Does Growing Early Maturing Soybeans Fit in Your Rotation?
Short growing seasons in South Dakota create difficulty for field activities following row crop harvest in the fall. Some crop producers in the state occasionally grow soybeans with varying maturity ratings for two major reasons: 1) to spread out the harvest resources in the fall, and 2) to avert any unpredicted weather circumstances such as early frost, mid-season hail occurrences, drought conditions, etc. With this approach, producers are not putting all eggs in the same basket. Planting soybeans other than recommended maturity group for the region, especially early maturing varieties, will allow producers to start harvest earlier in the fall and continue field activities such as establishing cover crops and/or timely winter wheat planting. In the past few seasons, growers have commented that early soybeans have performed equally well in terms of yield, if not better, than soybeans with recommended maturity ratings.

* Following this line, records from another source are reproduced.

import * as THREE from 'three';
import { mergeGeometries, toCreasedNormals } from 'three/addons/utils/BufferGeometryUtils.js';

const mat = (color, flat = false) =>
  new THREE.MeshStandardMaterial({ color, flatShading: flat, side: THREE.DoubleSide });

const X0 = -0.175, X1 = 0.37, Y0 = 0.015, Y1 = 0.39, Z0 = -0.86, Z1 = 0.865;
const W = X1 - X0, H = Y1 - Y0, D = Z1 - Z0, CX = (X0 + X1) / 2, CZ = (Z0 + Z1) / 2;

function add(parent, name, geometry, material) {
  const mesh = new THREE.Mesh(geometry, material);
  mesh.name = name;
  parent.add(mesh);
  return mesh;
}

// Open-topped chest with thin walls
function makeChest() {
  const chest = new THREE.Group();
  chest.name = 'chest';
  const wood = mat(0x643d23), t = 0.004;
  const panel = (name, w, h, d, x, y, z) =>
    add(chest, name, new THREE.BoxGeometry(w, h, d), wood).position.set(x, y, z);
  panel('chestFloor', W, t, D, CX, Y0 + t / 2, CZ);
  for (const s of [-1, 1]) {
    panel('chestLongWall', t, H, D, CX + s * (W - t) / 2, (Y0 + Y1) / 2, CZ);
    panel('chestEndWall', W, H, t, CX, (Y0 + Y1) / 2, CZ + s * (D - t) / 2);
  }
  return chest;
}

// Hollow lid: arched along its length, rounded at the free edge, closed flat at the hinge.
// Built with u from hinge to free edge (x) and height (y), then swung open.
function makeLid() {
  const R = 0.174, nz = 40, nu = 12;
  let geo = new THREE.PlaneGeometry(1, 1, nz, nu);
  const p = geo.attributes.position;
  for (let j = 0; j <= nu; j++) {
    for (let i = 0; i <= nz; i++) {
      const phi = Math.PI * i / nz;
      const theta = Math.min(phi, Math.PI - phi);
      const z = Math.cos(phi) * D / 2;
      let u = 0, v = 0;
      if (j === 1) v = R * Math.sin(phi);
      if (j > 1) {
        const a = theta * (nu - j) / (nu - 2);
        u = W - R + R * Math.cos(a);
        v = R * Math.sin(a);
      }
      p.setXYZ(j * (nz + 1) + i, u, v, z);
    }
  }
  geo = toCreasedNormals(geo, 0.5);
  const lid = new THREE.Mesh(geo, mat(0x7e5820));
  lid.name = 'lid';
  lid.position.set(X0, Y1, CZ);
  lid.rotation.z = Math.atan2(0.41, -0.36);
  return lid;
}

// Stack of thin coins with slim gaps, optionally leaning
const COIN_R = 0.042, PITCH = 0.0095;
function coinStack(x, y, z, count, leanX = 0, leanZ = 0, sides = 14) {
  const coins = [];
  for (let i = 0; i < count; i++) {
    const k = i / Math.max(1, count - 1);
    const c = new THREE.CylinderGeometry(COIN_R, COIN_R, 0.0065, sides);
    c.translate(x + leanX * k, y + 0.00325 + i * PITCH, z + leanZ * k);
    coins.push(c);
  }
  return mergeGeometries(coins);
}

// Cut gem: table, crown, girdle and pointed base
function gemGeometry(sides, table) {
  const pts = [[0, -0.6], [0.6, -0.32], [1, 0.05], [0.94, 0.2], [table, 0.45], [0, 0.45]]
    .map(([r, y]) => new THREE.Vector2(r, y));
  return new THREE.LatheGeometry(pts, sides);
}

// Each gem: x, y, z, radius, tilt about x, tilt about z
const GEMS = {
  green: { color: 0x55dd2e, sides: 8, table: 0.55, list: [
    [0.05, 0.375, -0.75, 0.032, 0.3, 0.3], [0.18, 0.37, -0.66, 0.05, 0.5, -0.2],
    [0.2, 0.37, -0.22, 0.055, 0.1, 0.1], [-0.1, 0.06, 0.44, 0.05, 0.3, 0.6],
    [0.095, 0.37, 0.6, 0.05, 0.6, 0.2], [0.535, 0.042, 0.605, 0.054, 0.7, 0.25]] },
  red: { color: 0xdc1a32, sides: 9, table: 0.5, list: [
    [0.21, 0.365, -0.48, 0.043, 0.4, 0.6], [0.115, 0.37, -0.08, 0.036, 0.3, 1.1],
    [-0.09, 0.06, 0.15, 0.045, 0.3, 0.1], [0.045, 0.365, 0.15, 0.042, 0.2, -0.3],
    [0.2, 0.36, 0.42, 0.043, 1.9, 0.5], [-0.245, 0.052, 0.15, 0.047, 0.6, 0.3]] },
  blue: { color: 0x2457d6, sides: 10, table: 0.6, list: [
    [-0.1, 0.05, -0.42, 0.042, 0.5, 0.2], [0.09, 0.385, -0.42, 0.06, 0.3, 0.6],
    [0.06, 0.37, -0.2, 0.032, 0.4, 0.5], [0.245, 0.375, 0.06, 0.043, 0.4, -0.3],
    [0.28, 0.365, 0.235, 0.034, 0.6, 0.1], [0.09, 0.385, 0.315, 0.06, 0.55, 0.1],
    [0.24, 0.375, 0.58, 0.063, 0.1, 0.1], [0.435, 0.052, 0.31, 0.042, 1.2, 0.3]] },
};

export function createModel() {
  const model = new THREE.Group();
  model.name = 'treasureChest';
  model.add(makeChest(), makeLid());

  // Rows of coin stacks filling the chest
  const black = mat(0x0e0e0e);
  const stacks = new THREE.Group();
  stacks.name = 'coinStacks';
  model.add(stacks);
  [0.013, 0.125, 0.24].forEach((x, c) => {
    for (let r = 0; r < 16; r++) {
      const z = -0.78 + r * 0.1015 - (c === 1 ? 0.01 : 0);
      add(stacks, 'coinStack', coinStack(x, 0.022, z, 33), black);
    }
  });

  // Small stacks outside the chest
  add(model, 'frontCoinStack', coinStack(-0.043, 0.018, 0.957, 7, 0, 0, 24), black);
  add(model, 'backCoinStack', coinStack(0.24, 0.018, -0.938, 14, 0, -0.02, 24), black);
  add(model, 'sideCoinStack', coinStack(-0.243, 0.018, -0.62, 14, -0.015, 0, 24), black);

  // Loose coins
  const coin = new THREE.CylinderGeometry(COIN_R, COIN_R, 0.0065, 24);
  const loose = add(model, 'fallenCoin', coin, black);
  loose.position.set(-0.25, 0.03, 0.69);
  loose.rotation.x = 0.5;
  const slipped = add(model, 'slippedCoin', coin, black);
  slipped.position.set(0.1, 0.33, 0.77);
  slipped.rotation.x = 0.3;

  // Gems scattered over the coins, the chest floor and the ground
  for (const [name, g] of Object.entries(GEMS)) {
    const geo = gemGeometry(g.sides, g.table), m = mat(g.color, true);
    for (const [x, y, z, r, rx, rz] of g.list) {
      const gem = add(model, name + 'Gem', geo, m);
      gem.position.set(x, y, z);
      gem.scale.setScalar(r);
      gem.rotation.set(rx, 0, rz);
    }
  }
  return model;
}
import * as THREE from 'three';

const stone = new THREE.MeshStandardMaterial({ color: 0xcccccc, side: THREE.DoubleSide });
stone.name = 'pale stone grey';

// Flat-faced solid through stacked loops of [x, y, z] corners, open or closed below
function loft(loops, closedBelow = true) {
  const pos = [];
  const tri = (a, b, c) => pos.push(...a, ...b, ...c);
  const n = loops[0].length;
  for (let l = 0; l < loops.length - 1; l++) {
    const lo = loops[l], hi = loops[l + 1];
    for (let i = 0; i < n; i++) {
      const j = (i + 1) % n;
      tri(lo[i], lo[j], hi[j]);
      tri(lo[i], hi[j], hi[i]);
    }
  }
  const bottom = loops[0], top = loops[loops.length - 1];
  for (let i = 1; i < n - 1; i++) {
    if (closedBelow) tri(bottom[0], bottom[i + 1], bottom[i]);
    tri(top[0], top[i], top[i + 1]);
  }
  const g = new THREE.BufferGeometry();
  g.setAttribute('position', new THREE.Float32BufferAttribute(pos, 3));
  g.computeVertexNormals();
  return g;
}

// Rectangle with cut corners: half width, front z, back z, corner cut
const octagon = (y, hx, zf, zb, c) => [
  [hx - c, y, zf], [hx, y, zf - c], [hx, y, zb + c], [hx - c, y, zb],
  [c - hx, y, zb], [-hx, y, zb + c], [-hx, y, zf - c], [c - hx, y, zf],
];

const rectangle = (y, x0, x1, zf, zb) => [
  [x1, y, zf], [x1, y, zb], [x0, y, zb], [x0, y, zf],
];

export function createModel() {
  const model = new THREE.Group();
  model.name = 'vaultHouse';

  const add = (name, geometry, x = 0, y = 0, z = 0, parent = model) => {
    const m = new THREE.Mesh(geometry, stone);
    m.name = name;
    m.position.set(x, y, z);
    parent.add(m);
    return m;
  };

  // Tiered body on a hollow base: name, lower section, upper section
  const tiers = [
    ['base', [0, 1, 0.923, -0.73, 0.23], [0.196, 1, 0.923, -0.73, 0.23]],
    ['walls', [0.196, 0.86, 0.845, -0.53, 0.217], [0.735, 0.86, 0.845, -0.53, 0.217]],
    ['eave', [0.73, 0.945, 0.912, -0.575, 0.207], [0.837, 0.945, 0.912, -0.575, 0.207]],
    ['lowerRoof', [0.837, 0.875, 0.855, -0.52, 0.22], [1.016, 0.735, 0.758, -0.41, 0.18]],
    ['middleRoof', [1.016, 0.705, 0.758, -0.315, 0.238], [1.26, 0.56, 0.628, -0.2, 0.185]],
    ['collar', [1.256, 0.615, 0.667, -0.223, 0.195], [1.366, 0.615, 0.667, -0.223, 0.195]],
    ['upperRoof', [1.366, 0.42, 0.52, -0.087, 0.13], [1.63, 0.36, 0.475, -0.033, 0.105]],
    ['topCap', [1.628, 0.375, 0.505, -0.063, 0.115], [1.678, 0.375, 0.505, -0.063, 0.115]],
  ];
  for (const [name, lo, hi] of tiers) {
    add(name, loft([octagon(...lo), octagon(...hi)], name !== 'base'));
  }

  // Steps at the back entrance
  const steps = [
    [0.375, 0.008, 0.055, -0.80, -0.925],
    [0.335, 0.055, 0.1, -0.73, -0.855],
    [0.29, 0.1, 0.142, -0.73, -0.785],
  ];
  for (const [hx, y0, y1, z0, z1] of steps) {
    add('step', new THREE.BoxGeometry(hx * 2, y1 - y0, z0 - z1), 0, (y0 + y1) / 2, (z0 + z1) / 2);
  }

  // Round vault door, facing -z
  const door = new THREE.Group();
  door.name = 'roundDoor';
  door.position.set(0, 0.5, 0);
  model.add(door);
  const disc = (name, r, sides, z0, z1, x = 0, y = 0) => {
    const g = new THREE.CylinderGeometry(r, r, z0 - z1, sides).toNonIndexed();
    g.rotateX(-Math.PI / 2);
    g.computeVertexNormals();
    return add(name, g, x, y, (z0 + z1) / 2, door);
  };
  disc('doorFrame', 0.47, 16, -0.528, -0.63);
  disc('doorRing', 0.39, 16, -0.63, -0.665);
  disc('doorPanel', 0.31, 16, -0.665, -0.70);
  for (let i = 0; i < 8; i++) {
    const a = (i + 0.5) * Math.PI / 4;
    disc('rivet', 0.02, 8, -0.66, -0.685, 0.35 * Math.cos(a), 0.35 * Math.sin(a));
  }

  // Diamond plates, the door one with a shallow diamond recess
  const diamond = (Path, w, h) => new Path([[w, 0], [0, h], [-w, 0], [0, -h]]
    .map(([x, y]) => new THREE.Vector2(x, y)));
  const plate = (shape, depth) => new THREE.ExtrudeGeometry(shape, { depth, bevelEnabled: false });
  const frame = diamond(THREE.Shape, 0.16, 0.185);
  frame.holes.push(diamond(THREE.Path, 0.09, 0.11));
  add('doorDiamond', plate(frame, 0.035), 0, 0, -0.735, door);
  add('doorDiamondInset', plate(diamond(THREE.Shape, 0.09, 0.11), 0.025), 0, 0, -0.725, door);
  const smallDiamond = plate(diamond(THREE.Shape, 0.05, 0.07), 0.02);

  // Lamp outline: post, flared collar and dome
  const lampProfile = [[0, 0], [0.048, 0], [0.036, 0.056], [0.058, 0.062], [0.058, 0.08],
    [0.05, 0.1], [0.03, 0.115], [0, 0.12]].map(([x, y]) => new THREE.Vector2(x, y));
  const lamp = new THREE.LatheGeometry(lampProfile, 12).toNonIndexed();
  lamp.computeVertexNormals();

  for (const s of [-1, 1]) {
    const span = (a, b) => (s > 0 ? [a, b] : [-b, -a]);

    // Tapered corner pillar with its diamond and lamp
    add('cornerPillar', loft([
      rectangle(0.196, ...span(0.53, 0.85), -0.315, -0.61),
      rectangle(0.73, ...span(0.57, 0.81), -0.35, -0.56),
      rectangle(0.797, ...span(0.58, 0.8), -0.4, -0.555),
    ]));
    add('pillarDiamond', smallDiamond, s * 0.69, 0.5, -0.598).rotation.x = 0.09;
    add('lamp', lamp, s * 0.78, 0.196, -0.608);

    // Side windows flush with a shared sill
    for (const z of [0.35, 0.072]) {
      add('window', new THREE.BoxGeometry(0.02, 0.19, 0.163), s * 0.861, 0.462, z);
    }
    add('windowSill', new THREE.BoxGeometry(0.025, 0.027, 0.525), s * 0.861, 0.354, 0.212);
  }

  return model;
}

SDSU Extension Research
In collaboration with interested growers, SDSU Extension established a small plot trial during the 2017 growing season at two locations in Northeast SD: 1) SDSU NE Research Farm near South Shore, and 2) farmer cooperator field in Clark County, near Henry. The trial used two early varieties (rated 0.2 and 0.3) and two recommended varieties (rated 0.9 and 1.0) provided by Mycogen Seeds. All varieties were planted at two different dates: early (May 5th) and normal (May 23rd) on 10’x40’ plots with four replications for each planting date. Due to consistent rainfall in the second half of September harvesting was delayed more than normal and was only completed on October 3rd.
The results (Table 1) showed that yields, even though numerically quite different, were not statistically significant at the Henry location especially for the early planting date. This could be due to weed pressure and population loss as a result of heavy rainfall in late June. This site received nine inches of rain in three days in the last week of June which flooded almost half of the early planted plots. Some early flooded plot yields were not as consistent at harvest compared to the non-flooded plots. Therefore, the yields from flooded plots were not used while running statistics which may have contributed to large LSD values. This resulted in difficulty to statistically distinguish mean yields for the maturity ratings used in the study. At the NE Research Farm, yields from the earliest maturing soybean variety (i.e. 0.2) were significantly different from other three soybean varieties for both plating dates. These results suggest that planting soybean varieties that are earlier than half the maturity point than recommended for the region did not result in equal or higher yields in 2017 growing season. The research group plans to continue this study in the 2018 growing season.
Source: David Karki and Anthony Bly, iGrow